Task instructions. In the records below, begin at the line that has "# torso, neck, head and cap of hair" and stop after the line that has "0.041, 0.069), SKIN)"; quote those lines verbatim and nothing more.

Data entries:
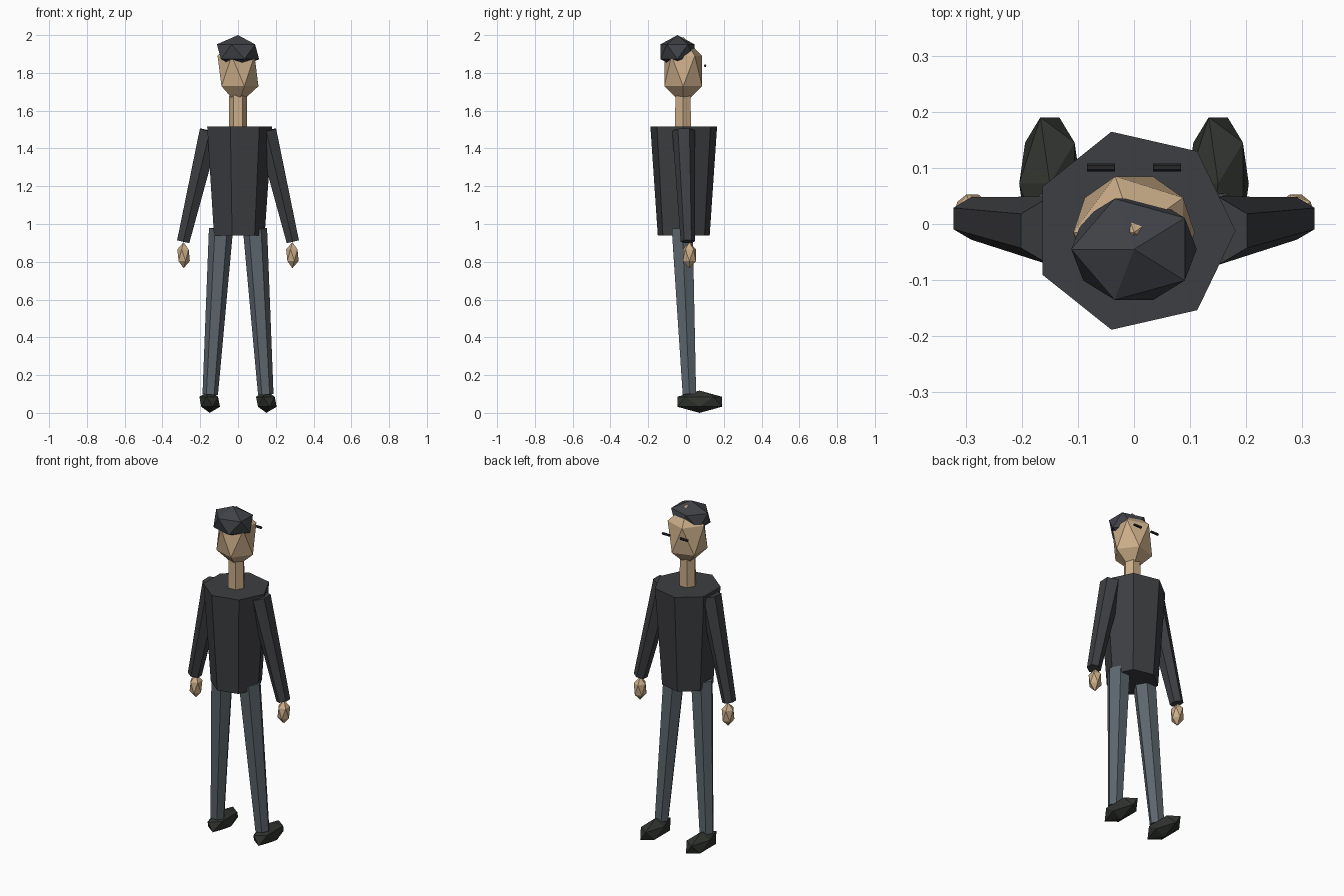
import bpy, bmesh, math
from mathutils import Vector, Matrix

if "Cube" in bpy.data.objects:
    bpy.data.objects.remove(bpy.data.objects["Cube"])


def material(name, rgb):
    m = bpy.data.materials.new(name)
    m.diffuse_color = (*rgb, 1)
    m.use_nodes = True
    m.node_tree.nodes["Principled BSDF"].inputs["Base Color"].default_value = m.diffuse_color
    return m


SKIN = material("skin", (0.60, 0.42, 0.25))
SHIRT = material("shirt", (0.047, 0.049, 0.054))
TROUSERS = material("trousers", (0.11, 0.135, 0.155))
SHOE = material("shoe", (0.03, 0.034, 0.028))
HAIR = material("hair", (0.05, 0.054, 0.063))
BROW = material("brow", (0.02, 0.02, 0.022))


def finish(name, bm, mat):
    bmesh.ops.recalc_face_normals(bm, faces=bm.faces)
    me = bpy.data.meshes.new(name)
    bm.to_mesh(me)
    bm.free()
    me.materials.append(mat)
    ob = bpy.data.objects.new(name, me)
    bpy.context.collection.objects.link(ob)
    return ob


def tube(name, a, ra, b, rb, sides, mat, phase=0.0, side=Vector((1, 0, 0))):
    """Tapered prism from a to b with end caps square to its axis."""
    bm = bmesh.new()
    a, b = Vector(a), Vector(b)
    d = (b - a).normalized()
    u = (side - d * side.dot(d)).normalized()
    v = d.cross(u)
    rings = []
    for c, r in ((a, ra), (b, rb)):
        angles = [phase + math.tau * i / sides for i in range(sides)]
        rings.append([bm.verts.new(c + r * (u * math.cos(t) + v * math.sin(t)))
                      for t in angles])
    lo, hi = rings
    for i in range(sides):
        j = (i + 1) % sides
        bm.faces.new((lo[i], lo[j], hi[j], hi[i]))
    bm.faces.new(lo)
    bm.faces.new(hi)
    return finish(name, bm, mat)


def blob(name, centre, radii, mat):
    """Stretched twenty-faced ball."""
    bm = bmesh.new()
    bmesh.ops.create_icosphere(bm, subdivisions=1, radius=1)
    bm.transform(Matrix.Translation(centre) @ Matrix.Diagonal((*radii, 1))
                 @ Matrix.Rotation(math.pi, 4, 'Z'))
    return finish(name, bm, mat)


# torso, neck, head and cap of hair
tube("torso", (0, -0.012, 0.94), 0.141, (0, -0.012, 1.515), 0.181, 7, SHIRT)
tube("neck", (0, -0.016, 1.50), 0.049, (0, -0.016, 1.70), 0.046, 6, SKIN)
blob("head", (0, -0.015, 1.81), (0.121, 0.1175, 0.18), SKIN)
blob("hair", (0, -0.045, 1.912), (0.125, 0.106, 0.088), HAIR)

# limbs, hands, feet and brows on both sides
for label, s in (("left", -1), ("right", 1)):
    tube(label + "_arm", (s * 0.15, -0.012, 1.493), 0.061,
         (s * 0.29, 0.010, 0.907), 0.038, 6, SHIRT, math.pi / 6)
    blob(label + "_hand", (s * 0.288, 0.018, 0.835), (0.037, 0.041, 0.069), SKIN)
    tube(label + "_leg", (s * 0.09, -0.02, 0.975), 0.064,
         (s * 0.147, 0.018, 0.098), 0.041, 6, TROUSERS)
    blob(label + "_foot", (s * 0.15, 0.072, 0.059), (0.061, 0.139, 0.059), SHOE)
    tube(label + "_brow", (s * 0.034, 0.101, 1.838), 0.007,
         (s * 0.084, 0.101, 1.838), 0.007, 6, BROW, 0, Vector((0, 1, 0)))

Completed exercise.
# torso, neck, head and cap of hair
tube("torso", (0, -0.012, 0.94), 0.141, (0, -0.012, 1.515), 0.181, 7, SHIRT)
tube("neck", (0, -0.016, 1.50), 0.049, (0, -0.016, 1.70), 0.046, 6, SKIN)
blob("head", (0, -0.015, 1.81), (0.121, 0.1175, 0.18), SKIN)
blob("hair", (0, -0.045, 1.912), (0.125, 0.106, 0.088), HAIR)

# limbs, hands, feet and brows on both sides
for label, s in (("left", -1), ("right", 1)):
    tube(label + "_arm", (s * 0.15, -0.012, 1.493), 0.061,
         (s * 0.29, 0.010, 0.907), 0.038, 6, SHIRT, math.pi / 6)
    blob(label + "_hand", (s * 0.288, 0.018, 0.835), (0.037, 0.041, 0.069), SKIN)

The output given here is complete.